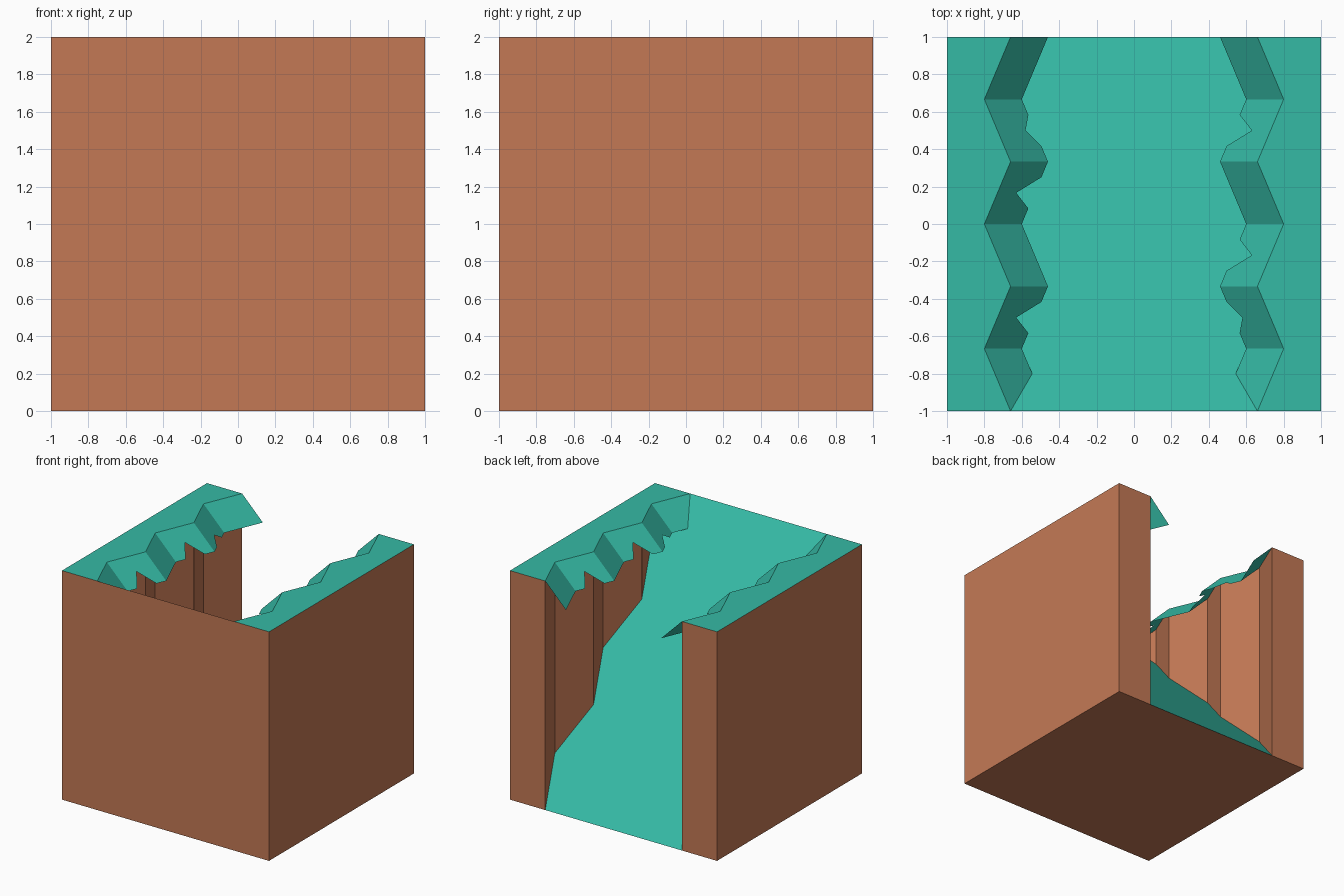
import bpy, bmesh

if "Cube" in bpy.data.objects:
    bpy.data.objects.remove(bpy.data.objects["Cube"])


def material(name, rgb):
    m = bpy.data.materials.new(name)
    m.diffuse_color = (*rgb, 1.0)
    m.use_nodes = True
    m.node_tree.nodes["Principled BSDF"].inputs["Base Color"].default_value = m.diffuse_color
    return m


EARTH = material("earth brown", (0.552, 0.191, 0.091))
GRASS = material("teal grass", (0.036, 0.491, 0.376))


def finish(name, bm):
    """Turn a bmesh into an object with both materials."""
    mesh = bpy.data.meshes.new(name)
    bm.to_mesh(mesh)
    bm.free()
    mesh.materials.append(EARTH)
    mesh.materials.append(GRASS)
    bpy.context.collection.objects.link(bpy.data.objects.new(name, mesh))


def prism(name, outline, height):
    """Solid standing on z = 0 whose top follows height(y); the top is grass."""
    bm = bmesh.new()
    low = [bm.verts.new((x, y, 0)) for x, y in outline]
    top = [bm.verts.new((x, y, height(y))) for x, y in outline]
    bm.faces.new(low)
    bm.faces.new(top).material_index = 1
    for i in range(len(outline)):
        j = (i + 1) % len(outline)
        bm.faces.new((low[i], low[j], top[j], top[i]))
    bmesh.ops.remove_doubles(bm, verts=bm.verts, dist=1e-4)
    bmesh.ops.recalc_face_normals(bm, faces=bm.faces)
    finish(name, bm)


def wall_x(y):
    """Zigzag of the cliff wall: 0.66 at y = -1, 0.8 a third further on."""
    t = ((y + 1) * 3) % 2
    return 0.66 + 0.14 * (1 - abs(t - 1))


ZIGZAG = [-1 + i / 3 for i in range(7)]


def cliff(name, side):
    outline = [(side, -1)] + [(side * wall_x(y), y) for y in ZIGZAG] + [(side, 1)]
    prism(name, outline, lambda y: 2.0)


def grass_lip(name, side, notches):
    """Overhanging 45 degree sheet with notches, fading into the ramp in front."""
    rows = [-1, -0.8] + [k / 12 for k in range(-8, 9)] + [1]
    bm = bmesh.new()
    edge = []
    for y in rows:
        x = wall_x(y)
        drop = notches.get(round(y * 12), min(0.2, 1 + y))
        upper = bm.verts.new((side * x, y, 2))
        lower = bm.verts.new((side * (x - drop), y, 2 - drop)) if drop > 0 else upper
        edge.append((upper, lower))
    for (u0, l0), (u1, l1) in zip(edge, edge[1:]):
        f = bm.faces.new([u0, u1, l1] + ([l0] if l0 is not u0 else []))
        f.material_index = 1
        f.normal_update()
        if f.normal.z < 0:
            f.normal_flip()
    finish(name, bm)


# Cliff walls on both sides
cliff("cliff_left", -1)
cliff("cliff_right", 1)

# Ramp rising from the back to the front, fitted between the walls
prism("ramp", [(wall_x(y), y) for y in ZIGZAG] + [(-wall_x(y), y) for y in reversed(ZIGZAG)],
      lambda y: 1 - y)

# Ragged grass lips over the walls (keys: y in twelfths, values: drop)
grass_lip("grass_lip_right", 1, {6: 0.1, -2: 0.1, -6: 0.15})
grass_lip("grass_lip_left", -1, {-6: 0.1, 2: 0.1, 6: 0.15})
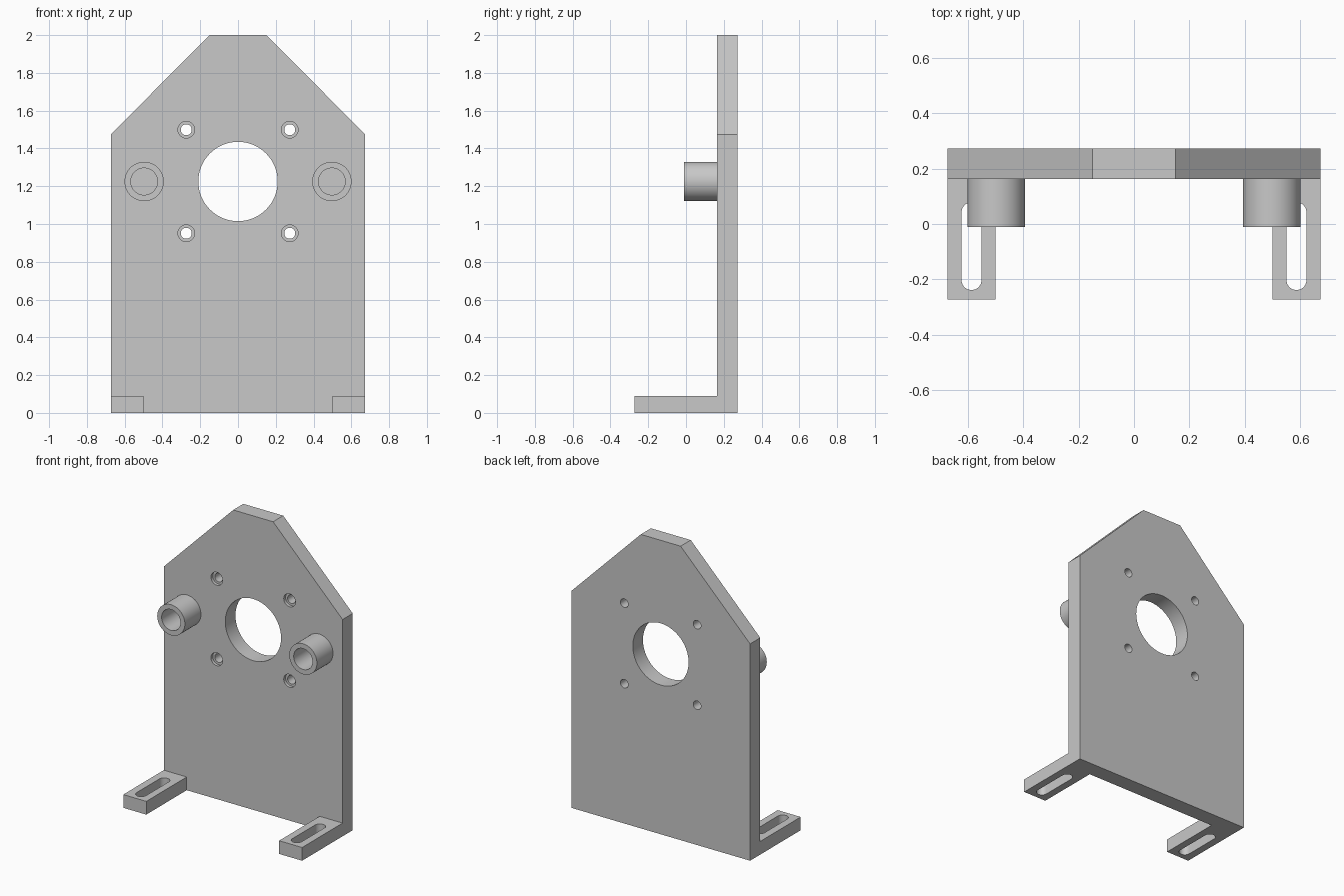
import bpy, bmesh, math

cube = bpy.data.objects.get("Cube")
if cube:
    bpy.data.objects.remove(cube)

grey = bpy.data.materials.new("light grey")
grey.use_nodes = True
GREY = (0.578, 0.578, 0.578, 1)
grey.diffuse_color = GREY
grey.node_tree.nodes["Principled BSDF"].inputs["Base Color"].default_value = GREY

FRONT, BACK = 0.163, 0.272      # faces of the upright plate
HALF = 0.673                    # half width
AXIS_Z = 1.225                  # height of the main bore


def prism(name, outline, axis, start, end):
    """Extrude a 2D outline: 'Y' takes (x, z) points, 'Z' takes (x, y)."""
    bm = bmesh.new()
    place = (lambda u, v: (u, start, v)) if axis == 'Y' else (lambda u, v: (u, v, start))
    face = bm.faces.new([bm.verts.new(place(u, v)) for u, v in outline])
    new = bmesh.ops.extrude_face_region(bm, geom=[face])["geom"]
    step = (0, end - start, 0) if axis == 'Y' else (0, 0, end - start)
    bmesh.ops.translate(bm, vec=step, verts=[g for g in new if isinstance(g, bmesh.types.BMVert)])
    bmesh.ops.recalc_face_normals(bm, faces=bm.faces)
    mesh = bpy.data.meshes.new(name)
    bm.to_mesh(mesh)
    bm.free()
    mesh.materials.append(grey)
    obj = bpy.data.objects.new(name, mesh)
    bpy.context.collection.objects.link(obj)
    return obj


def arc(cx, cy, r, a0=0, a1=360, n=64):
    """Points along an arc; a full circle does not repeat its first point."""
    angles = [math.radians(a0 + (a1 - a0) * i / n) for i in range(n + (a1 - a0 < 360))]
    return [(cx + r * math.cos(a), cy + r * math.sin(a)) for a in angles]


def disc(name, x, z, r, start, end):
    return prism(name, arc(x, z, r), 'Y', start, end)


def cut(obj, cutters):
    """Subtract every cutter, then shade only the curved walls smooth."""
    bpy.ops.object.select_all(action='DESELECT')
    obj.select_set(True)
    bpy.context.view_layer.objects.active = obj
    for cutter in cutters:
        mod = obj.modifiers.new("cut", 'BOOLEAN')
        mod.operation = 'DIFFERENCE'
        mod.solver = 'EXACT'
        mod.object = cutter
        bpy.ops.object.modifier_apply(modifier=mod.name)
        bpy.data.objects.remove(cutter)
    bpy.ops.object.shade_smooth_by_angle(angle=math.radians(30))


# Upright plate with chamfered shoulders
right_side = [(HALF, 0), (HALF, 1.475), (0.15, 2)]
outline = right_side + [(-x, z) for x, z in reversed(right_side)]
plate = prism("upright_plate", outline, 'Y', FRONT, BACK)

# Main bore and four counterbored screw holes
holes = [disc("main_bore", 0, AXIS_Z, 0.21, FRONT - 0.1, BACK + 0.1)]
for sx in (-1, 1):
    for sz in (-1, 1):
        x, z = sx * 0.274, AXIS_Z + sz * 0.274
        holes.append(disc("screw_hole", x, z, 0.029, FRONT - 0.1, BACK + 0.1))
        holes.append(disc("counterbore", x, z, 0.044, FRONT - 0.1, FRONT + 0.02))
cut(plate, holes)

for side, s in (("left", 1), ("right", -1)):
    # Hollow standoff on the front face
    standoff = disc(side + "_standoff", s * 0.497, AXIS_Z, 0.104, -0.01, FRONT)
    cut(standoff, [disc("standoff_bore", s * 0.497, AXIS_Z, 0.071, -0.1, FRONT + 0.1)])

    # Slotted mounting foot
    foot = prism(side + "_foot",
                 [(s * 0.5, -BACK), (s * HALF, -BACK), (s * HALF, FRONT), (s * 0.5, FRONT)],
                 'Z', 0, 0.09)
    slot = arc(s * 0.586, 0.042, 0.036, 0, 180, 24) + arc(s * 0.586, -0.202, 0.036, 180, 360, 24)
    cut(foot, [prism("slot", slot, 'Z', -0.1, 0.2)])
#####
__Directions__:
Only the lines containing "True" are needed; copy each of them from the data.

__Task answer__:
    m.use_nodes = True
grey.use_nodes = True
    obj.select_set(True)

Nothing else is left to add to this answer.